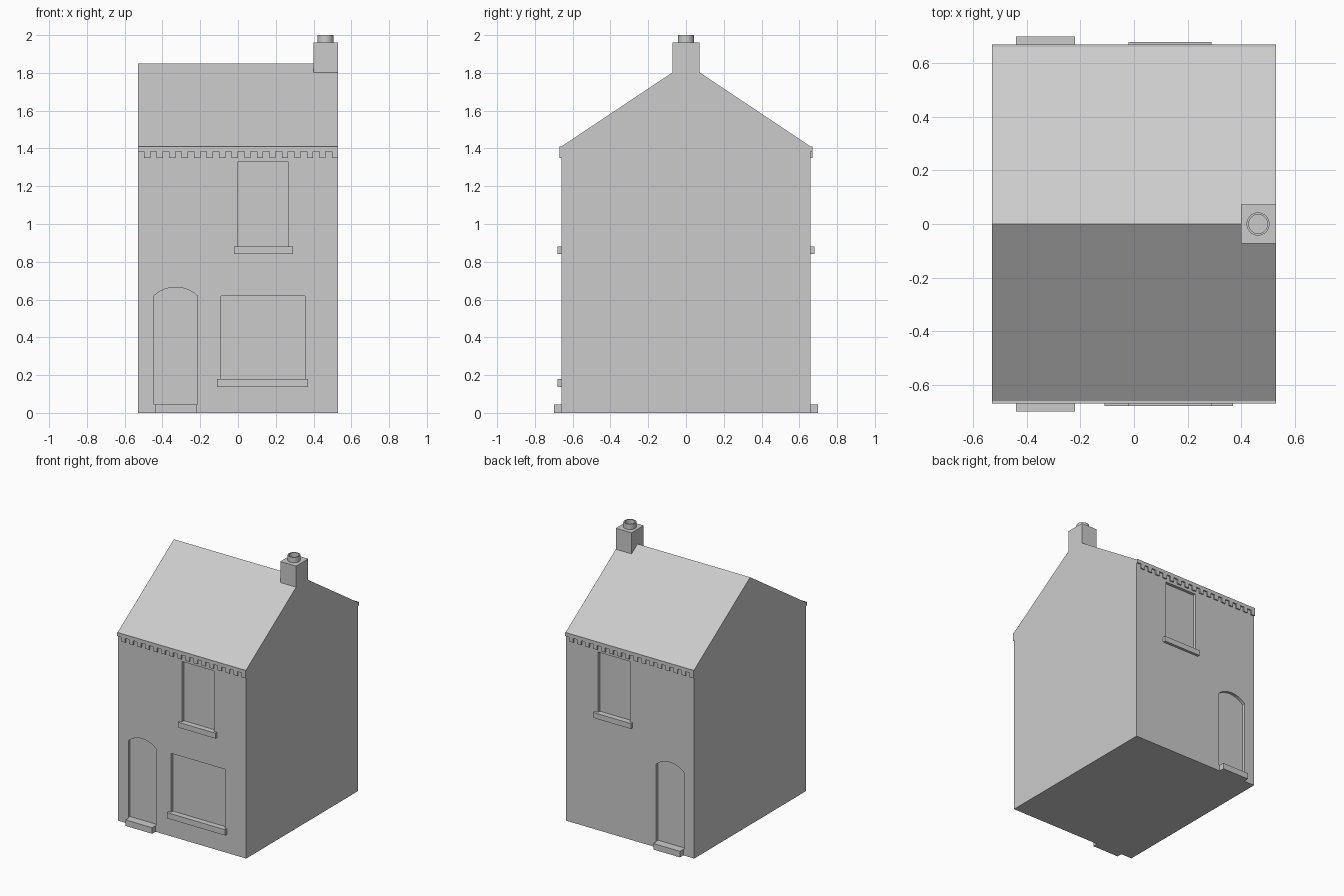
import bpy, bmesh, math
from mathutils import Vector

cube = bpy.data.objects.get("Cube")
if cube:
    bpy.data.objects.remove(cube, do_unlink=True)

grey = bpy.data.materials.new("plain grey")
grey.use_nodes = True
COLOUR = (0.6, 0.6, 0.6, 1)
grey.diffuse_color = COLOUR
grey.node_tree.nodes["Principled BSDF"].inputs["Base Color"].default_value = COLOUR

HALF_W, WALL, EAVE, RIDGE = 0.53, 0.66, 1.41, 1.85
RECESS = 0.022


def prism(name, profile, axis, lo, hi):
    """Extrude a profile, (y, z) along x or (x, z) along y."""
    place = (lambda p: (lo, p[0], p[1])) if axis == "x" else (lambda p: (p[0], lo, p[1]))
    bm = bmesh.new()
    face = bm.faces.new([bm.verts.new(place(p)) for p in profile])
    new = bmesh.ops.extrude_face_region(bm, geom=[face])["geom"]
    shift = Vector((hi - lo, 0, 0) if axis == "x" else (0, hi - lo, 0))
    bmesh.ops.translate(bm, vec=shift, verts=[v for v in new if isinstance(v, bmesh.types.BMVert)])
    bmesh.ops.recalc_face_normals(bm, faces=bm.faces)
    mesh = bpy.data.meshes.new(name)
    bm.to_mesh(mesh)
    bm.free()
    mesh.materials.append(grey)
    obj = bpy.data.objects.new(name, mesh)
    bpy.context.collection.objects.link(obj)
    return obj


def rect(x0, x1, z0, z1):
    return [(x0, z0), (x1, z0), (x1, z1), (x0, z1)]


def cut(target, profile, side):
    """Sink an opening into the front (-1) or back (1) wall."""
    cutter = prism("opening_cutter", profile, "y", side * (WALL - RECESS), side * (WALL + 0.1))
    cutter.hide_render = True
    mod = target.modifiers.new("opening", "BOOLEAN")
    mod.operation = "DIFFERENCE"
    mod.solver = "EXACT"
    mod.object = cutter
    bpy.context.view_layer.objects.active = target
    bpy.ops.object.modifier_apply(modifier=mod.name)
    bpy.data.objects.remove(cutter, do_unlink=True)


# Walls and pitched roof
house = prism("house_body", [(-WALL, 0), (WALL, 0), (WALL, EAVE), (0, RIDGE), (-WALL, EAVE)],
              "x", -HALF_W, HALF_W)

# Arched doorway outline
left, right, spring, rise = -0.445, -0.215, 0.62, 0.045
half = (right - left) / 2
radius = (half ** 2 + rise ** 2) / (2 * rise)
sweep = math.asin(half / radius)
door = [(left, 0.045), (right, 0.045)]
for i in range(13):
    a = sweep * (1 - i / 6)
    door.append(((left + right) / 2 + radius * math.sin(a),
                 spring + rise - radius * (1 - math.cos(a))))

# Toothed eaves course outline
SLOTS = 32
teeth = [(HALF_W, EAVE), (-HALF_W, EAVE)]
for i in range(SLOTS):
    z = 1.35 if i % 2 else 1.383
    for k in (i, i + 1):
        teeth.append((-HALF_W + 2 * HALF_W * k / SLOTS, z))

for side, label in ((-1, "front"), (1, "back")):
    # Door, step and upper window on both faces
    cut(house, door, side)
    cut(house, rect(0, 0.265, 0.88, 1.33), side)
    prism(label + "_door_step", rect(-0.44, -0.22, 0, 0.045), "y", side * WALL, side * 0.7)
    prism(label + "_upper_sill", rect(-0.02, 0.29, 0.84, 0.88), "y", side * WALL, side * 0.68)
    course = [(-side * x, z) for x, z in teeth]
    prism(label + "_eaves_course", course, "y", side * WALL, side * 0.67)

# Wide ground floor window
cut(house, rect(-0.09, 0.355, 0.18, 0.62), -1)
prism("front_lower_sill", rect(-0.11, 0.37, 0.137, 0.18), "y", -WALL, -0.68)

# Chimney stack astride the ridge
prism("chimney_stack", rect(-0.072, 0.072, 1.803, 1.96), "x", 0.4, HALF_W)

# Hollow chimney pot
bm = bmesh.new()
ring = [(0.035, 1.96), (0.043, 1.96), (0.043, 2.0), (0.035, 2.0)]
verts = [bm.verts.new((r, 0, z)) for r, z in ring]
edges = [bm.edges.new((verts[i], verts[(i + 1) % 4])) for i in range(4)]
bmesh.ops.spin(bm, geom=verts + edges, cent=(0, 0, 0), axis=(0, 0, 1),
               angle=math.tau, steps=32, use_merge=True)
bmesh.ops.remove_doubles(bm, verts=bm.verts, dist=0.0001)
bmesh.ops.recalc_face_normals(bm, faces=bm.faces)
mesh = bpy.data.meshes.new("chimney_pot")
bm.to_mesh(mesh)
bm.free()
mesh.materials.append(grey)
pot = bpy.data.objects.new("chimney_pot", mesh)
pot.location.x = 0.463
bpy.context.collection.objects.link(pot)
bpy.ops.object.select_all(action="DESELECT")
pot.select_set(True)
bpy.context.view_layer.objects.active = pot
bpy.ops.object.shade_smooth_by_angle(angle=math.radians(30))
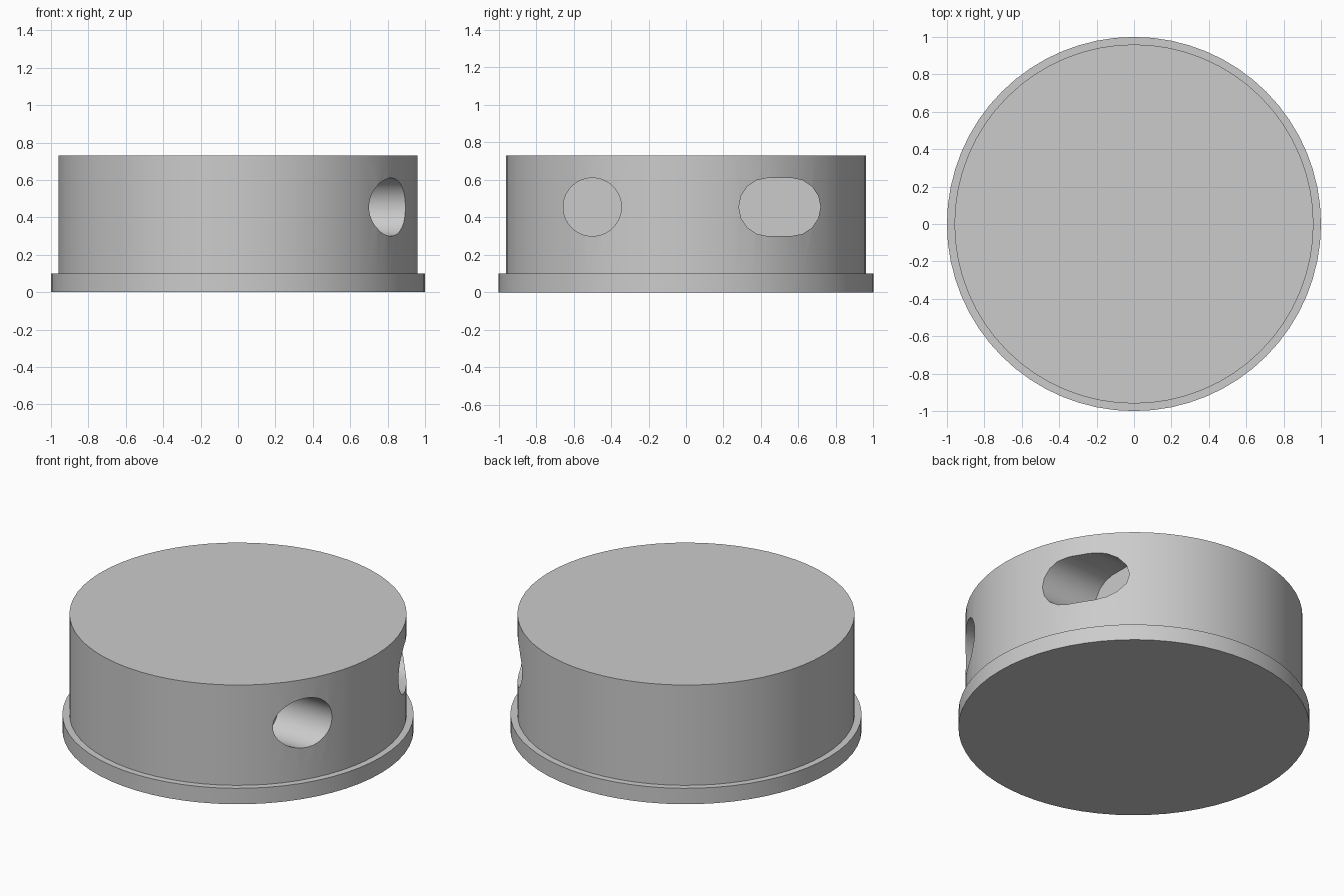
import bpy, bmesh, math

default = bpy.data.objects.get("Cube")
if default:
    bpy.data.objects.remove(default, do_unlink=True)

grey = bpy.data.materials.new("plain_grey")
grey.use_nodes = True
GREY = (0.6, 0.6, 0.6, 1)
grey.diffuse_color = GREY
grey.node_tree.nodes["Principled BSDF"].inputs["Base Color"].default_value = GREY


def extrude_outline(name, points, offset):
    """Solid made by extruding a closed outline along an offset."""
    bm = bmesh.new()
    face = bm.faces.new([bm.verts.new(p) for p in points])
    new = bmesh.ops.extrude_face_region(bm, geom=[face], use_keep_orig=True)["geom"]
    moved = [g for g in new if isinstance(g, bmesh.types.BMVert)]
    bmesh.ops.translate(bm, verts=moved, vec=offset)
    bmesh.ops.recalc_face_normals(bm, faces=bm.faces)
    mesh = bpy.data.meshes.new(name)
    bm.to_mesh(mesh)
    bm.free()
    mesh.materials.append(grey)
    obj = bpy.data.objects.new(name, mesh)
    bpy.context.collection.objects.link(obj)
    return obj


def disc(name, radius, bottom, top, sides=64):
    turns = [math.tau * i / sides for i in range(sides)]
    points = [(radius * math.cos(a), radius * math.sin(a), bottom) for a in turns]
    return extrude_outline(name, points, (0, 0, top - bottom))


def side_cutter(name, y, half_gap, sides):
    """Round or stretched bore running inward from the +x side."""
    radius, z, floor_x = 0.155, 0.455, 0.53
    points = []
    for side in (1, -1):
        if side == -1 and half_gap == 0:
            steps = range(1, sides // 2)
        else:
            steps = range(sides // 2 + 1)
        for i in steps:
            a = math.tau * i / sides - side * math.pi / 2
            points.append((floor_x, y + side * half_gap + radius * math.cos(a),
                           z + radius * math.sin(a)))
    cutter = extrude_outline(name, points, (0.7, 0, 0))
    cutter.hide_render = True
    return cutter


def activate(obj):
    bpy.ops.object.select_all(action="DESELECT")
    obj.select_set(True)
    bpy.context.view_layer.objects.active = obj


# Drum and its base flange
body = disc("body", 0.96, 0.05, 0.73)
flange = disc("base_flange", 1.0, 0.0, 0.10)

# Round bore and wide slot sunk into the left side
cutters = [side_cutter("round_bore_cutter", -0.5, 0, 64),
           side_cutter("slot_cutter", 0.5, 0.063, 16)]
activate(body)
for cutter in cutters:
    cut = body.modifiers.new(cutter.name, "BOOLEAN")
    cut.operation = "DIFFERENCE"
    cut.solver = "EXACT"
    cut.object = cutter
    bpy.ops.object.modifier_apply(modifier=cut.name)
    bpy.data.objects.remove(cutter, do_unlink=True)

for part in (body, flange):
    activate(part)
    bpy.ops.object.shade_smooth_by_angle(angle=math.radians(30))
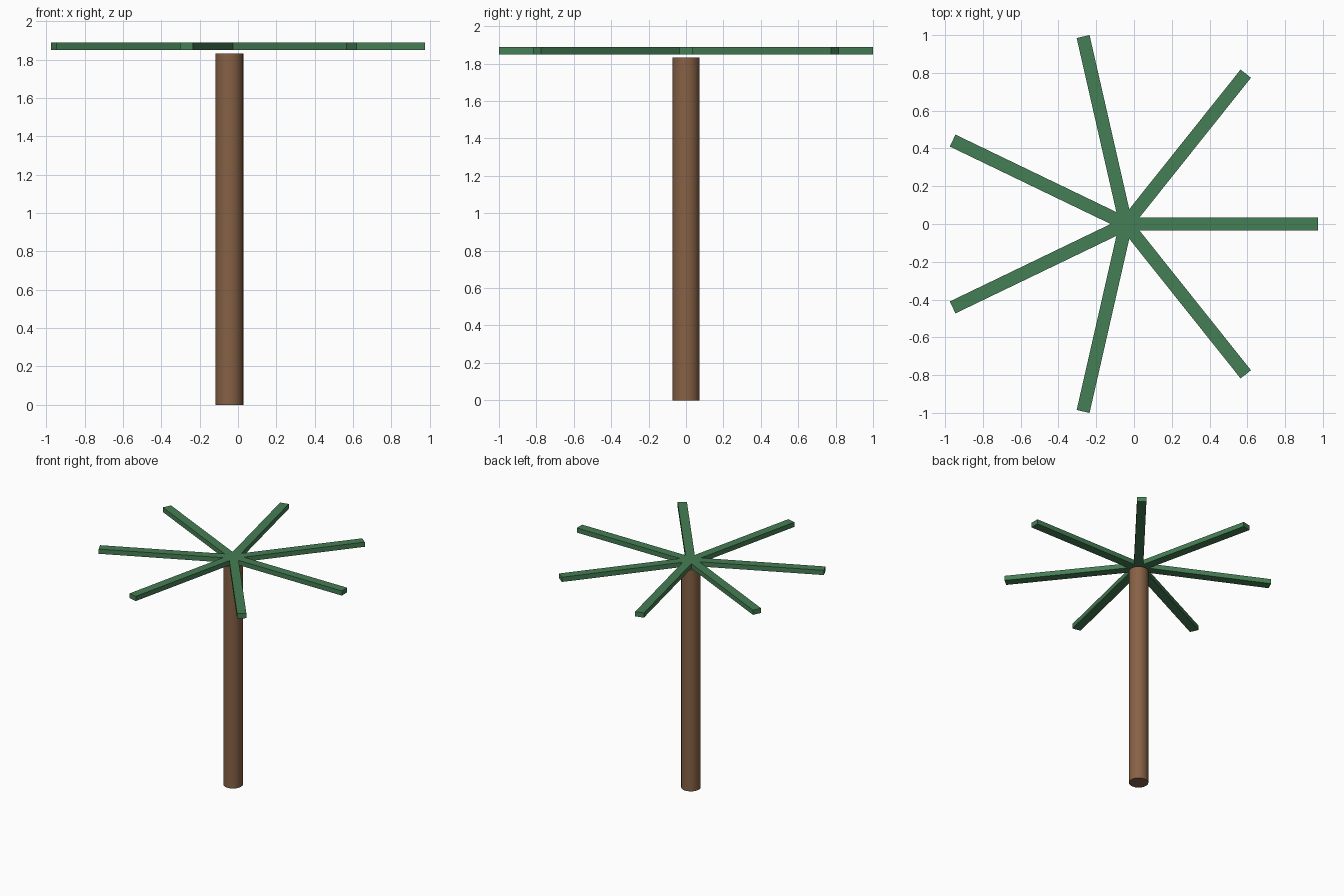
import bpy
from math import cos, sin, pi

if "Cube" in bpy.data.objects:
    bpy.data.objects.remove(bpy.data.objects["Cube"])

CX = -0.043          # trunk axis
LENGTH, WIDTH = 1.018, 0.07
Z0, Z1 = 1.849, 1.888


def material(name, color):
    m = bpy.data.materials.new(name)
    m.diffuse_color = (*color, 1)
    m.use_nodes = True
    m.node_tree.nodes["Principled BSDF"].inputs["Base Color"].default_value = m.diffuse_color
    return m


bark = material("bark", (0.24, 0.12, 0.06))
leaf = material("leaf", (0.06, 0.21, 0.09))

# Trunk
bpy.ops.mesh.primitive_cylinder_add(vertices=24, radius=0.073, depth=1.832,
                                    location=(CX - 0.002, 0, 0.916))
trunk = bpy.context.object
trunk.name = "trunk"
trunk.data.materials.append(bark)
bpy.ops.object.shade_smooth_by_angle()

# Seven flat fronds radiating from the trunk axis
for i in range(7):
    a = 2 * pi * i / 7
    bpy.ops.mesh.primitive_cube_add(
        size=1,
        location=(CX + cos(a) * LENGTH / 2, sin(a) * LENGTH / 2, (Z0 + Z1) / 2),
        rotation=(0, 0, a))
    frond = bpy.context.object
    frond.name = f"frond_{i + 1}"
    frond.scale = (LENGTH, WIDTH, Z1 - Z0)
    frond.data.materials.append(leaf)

***

▸ **Task objective**
Produce only the lines from the line containing "(0.06, 0.21, 0.09))" through the line containing "frond = bpy.context.object", inclusive of both, exactly as they stand in the entries above.

▸ **Output below**
leaf = material("leaf", (0.06, 0.21, 0.09))

# Trunk
bpy.ops.mesh.primitive_cylinder_add(vertices=24, radius=0.073, depth=1.832,
                                    location=(CX - 0.002, 0, 0.916))
trunk = bpy.context.object
trunk.name = "trunk"
trunk.data.materials.append(bark)
bpy.ops.object.shade_smooth_by_angle()

# Seven flat fronds radiating from the trunk axis
for i in range(7):
    a = 2 * pi * i / 7
    bpy.ops.mesh.primitive_cube_add(
        size=1,
        location=(CX + cos(a) * LENGTH / 2, sin(a) * LENGTH / 2, (Z0 + Z1) / 2),
        rotation=(0, 0, a))
    frond = bpy.context.object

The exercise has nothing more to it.